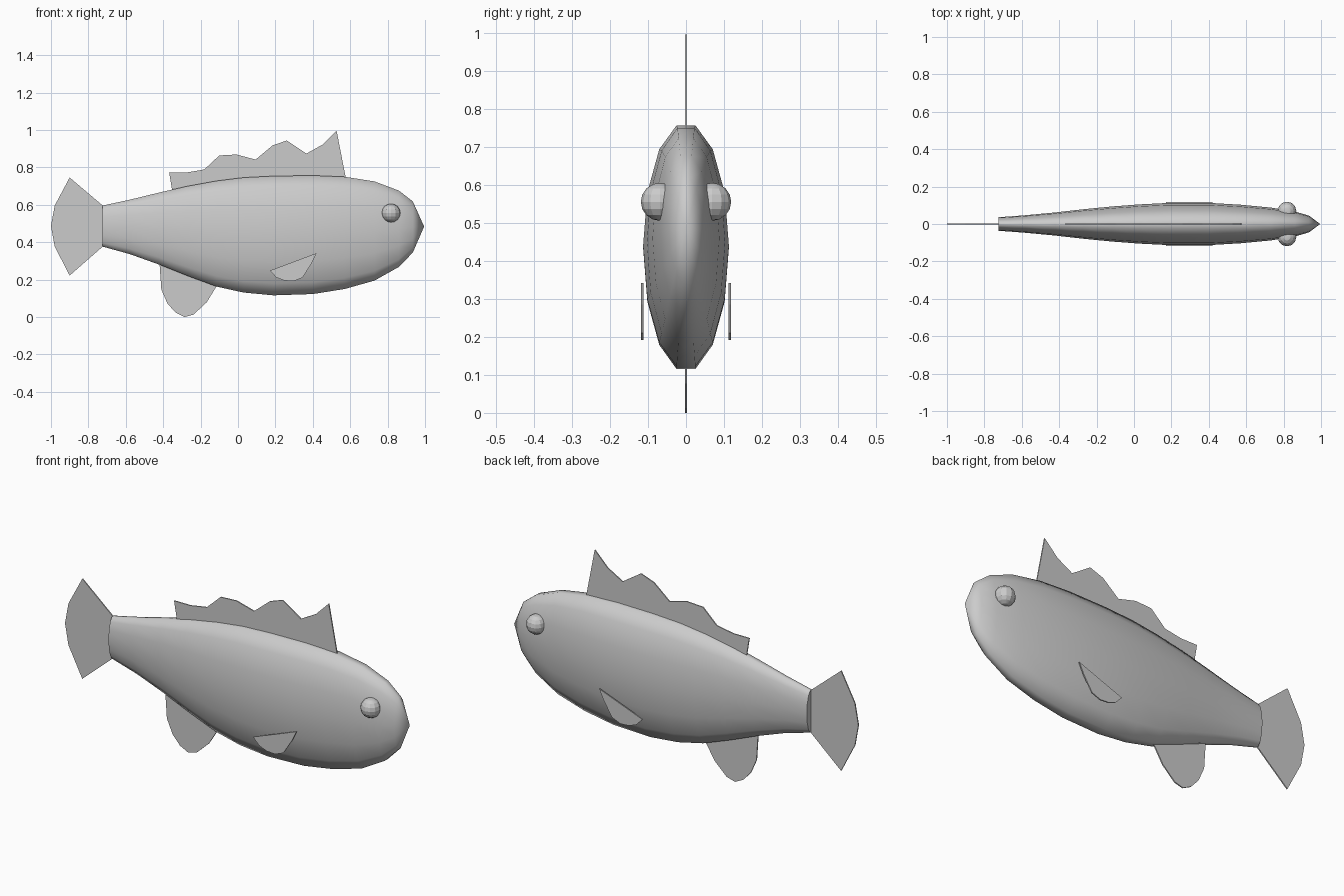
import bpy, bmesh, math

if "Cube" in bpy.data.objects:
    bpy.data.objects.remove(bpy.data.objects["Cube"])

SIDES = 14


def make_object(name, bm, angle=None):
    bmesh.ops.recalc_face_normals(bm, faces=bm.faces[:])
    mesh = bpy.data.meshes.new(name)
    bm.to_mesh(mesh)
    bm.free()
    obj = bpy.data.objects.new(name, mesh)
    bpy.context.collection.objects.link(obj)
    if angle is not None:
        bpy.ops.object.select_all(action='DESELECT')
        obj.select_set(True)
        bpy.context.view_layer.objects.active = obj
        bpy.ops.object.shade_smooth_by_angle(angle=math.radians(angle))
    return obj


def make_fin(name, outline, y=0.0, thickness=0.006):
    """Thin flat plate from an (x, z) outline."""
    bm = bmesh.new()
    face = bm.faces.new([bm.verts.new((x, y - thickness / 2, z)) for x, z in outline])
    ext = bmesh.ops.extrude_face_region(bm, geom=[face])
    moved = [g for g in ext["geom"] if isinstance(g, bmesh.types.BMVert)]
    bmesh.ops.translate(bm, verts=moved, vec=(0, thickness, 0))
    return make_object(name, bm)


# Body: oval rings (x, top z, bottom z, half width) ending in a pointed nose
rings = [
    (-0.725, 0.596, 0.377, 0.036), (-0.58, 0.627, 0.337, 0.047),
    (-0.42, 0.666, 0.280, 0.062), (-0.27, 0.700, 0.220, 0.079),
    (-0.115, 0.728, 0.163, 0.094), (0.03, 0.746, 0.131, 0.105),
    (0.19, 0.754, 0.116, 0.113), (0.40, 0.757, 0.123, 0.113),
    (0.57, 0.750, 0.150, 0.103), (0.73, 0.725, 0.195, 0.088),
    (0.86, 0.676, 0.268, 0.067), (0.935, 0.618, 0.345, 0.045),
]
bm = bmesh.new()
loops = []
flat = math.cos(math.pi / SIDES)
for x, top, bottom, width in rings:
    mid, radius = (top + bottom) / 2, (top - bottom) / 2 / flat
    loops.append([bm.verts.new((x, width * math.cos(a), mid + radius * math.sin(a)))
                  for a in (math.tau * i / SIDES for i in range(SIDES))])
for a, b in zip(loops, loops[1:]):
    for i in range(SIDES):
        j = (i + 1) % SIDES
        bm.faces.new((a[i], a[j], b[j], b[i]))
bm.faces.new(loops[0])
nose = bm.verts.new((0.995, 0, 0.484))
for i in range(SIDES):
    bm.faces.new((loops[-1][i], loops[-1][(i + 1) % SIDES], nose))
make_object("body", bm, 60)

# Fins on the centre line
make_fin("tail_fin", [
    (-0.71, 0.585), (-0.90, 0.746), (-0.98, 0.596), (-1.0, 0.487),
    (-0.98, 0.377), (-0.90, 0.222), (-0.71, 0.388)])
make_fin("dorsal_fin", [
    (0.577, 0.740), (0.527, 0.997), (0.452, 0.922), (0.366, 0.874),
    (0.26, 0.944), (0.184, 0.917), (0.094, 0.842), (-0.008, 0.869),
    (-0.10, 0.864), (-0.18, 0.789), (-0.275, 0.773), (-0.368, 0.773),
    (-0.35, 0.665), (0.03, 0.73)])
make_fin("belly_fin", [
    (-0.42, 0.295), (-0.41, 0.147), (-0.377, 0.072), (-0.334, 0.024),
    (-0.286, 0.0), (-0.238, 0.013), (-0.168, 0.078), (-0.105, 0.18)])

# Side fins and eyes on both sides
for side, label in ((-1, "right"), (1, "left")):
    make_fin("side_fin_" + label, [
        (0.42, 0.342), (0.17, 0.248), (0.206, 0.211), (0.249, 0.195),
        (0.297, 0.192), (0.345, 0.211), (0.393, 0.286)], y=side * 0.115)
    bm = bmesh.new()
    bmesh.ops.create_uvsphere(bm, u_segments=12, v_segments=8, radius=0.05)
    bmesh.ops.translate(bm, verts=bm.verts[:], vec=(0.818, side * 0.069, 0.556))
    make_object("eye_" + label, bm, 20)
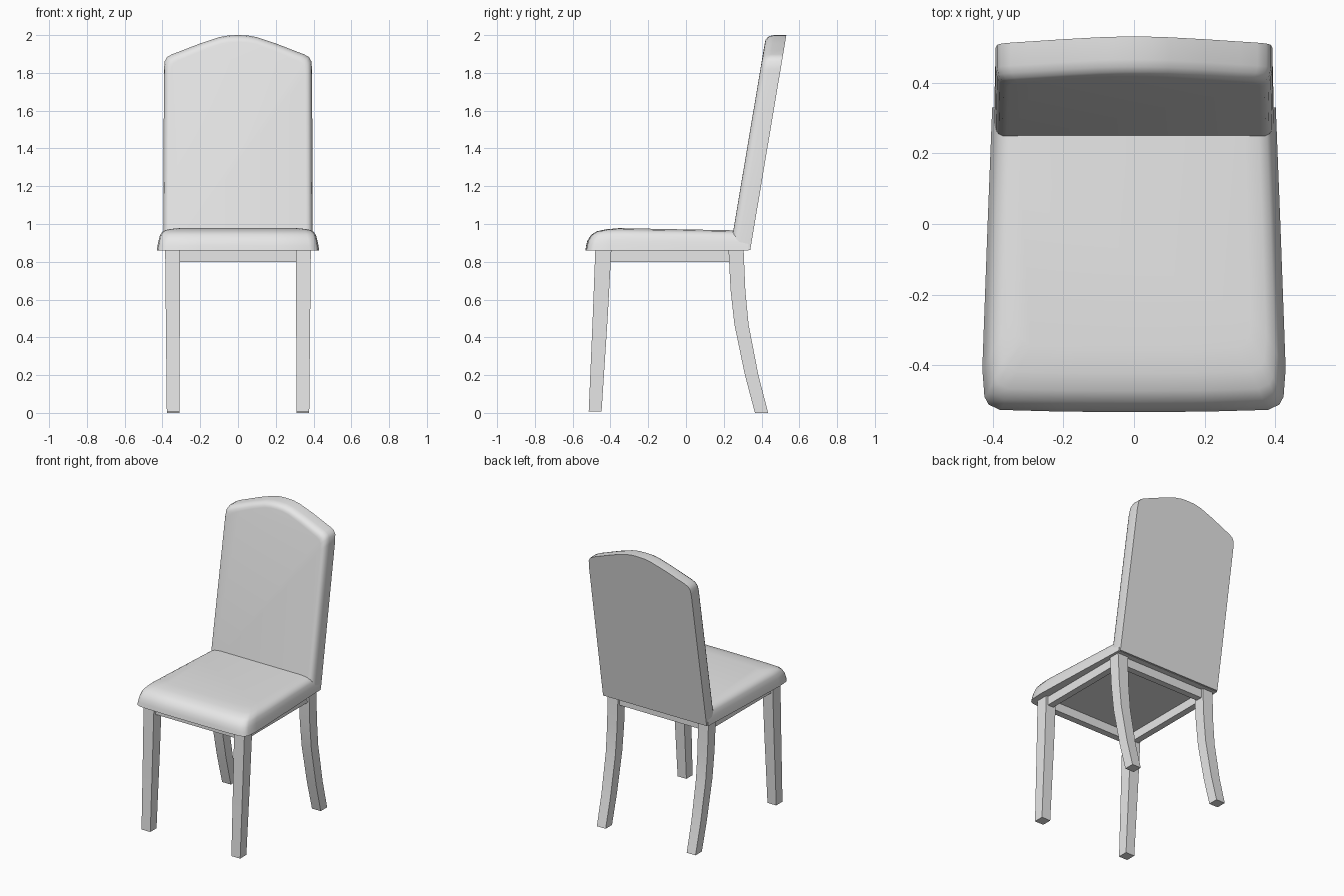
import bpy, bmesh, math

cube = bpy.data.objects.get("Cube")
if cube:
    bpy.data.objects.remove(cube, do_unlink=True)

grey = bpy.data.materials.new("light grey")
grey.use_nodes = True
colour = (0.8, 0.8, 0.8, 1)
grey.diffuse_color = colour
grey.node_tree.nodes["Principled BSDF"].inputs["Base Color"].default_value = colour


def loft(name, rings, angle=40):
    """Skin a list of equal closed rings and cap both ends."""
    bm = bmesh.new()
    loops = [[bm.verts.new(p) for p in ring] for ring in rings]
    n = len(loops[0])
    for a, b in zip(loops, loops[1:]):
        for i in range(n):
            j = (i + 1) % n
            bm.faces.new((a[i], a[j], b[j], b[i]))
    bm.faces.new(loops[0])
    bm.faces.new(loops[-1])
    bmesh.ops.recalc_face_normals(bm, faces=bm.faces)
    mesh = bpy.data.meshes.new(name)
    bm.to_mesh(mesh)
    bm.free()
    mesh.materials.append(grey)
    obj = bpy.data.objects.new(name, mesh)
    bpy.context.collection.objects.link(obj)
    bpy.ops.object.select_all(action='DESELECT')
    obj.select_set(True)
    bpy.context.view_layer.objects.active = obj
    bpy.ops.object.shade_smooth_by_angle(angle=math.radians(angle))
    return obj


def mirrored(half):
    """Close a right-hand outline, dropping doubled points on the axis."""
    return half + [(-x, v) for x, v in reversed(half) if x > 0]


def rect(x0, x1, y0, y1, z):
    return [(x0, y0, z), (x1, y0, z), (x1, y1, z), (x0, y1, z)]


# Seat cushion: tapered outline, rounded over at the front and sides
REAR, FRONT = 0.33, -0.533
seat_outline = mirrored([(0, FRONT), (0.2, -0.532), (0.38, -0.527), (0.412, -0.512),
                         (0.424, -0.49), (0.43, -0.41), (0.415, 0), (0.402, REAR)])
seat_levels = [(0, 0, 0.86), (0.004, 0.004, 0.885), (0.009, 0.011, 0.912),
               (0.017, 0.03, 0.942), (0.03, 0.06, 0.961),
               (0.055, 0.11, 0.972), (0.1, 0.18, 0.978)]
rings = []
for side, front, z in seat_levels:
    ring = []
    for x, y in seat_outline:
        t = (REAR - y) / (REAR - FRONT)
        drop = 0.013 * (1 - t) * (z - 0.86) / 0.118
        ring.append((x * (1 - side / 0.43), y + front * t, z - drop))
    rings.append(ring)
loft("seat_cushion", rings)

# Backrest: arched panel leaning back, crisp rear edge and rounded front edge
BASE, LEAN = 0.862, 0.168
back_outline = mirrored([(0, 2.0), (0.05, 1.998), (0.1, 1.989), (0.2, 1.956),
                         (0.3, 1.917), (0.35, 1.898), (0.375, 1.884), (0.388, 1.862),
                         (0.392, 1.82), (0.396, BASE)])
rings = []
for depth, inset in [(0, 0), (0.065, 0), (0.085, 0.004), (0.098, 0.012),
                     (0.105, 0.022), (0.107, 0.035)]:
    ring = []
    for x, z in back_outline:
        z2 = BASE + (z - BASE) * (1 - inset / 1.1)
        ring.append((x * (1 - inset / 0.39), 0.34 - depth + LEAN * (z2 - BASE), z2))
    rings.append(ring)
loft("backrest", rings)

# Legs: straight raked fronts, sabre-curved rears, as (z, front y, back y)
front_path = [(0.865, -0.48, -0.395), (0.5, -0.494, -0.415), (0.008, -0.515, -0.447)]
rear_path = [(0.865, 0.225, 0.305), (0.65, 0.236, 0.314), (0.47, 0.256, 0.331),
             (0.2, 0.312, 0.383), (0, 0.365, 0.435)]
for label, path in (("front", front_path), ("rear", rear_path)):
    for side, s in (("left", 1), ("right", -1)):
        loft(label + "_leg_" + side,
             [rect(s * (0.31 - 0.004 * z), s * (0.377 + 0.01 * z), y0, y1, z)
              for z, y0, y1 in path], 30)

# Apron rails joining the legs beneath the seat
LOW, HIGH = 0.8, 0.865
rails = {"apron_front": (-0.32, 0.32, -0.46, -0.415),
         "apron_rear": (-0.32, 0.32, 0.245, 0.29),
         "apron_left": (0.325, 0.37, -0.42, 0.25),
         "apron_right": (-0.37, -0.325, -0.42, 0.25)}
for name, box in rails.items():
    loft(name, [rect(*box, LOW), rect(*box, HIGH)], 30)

━━━━━━━━

WHAT IS BEING ASKED
Using the data above, return each line that includes the word "range".

WRITTEN ANSWER
                  for a in (math.tau * i / SIDES for i in range(SIDES))])
    for i in range(SIDES):
for i in range(SIDES):
        for i in range(n):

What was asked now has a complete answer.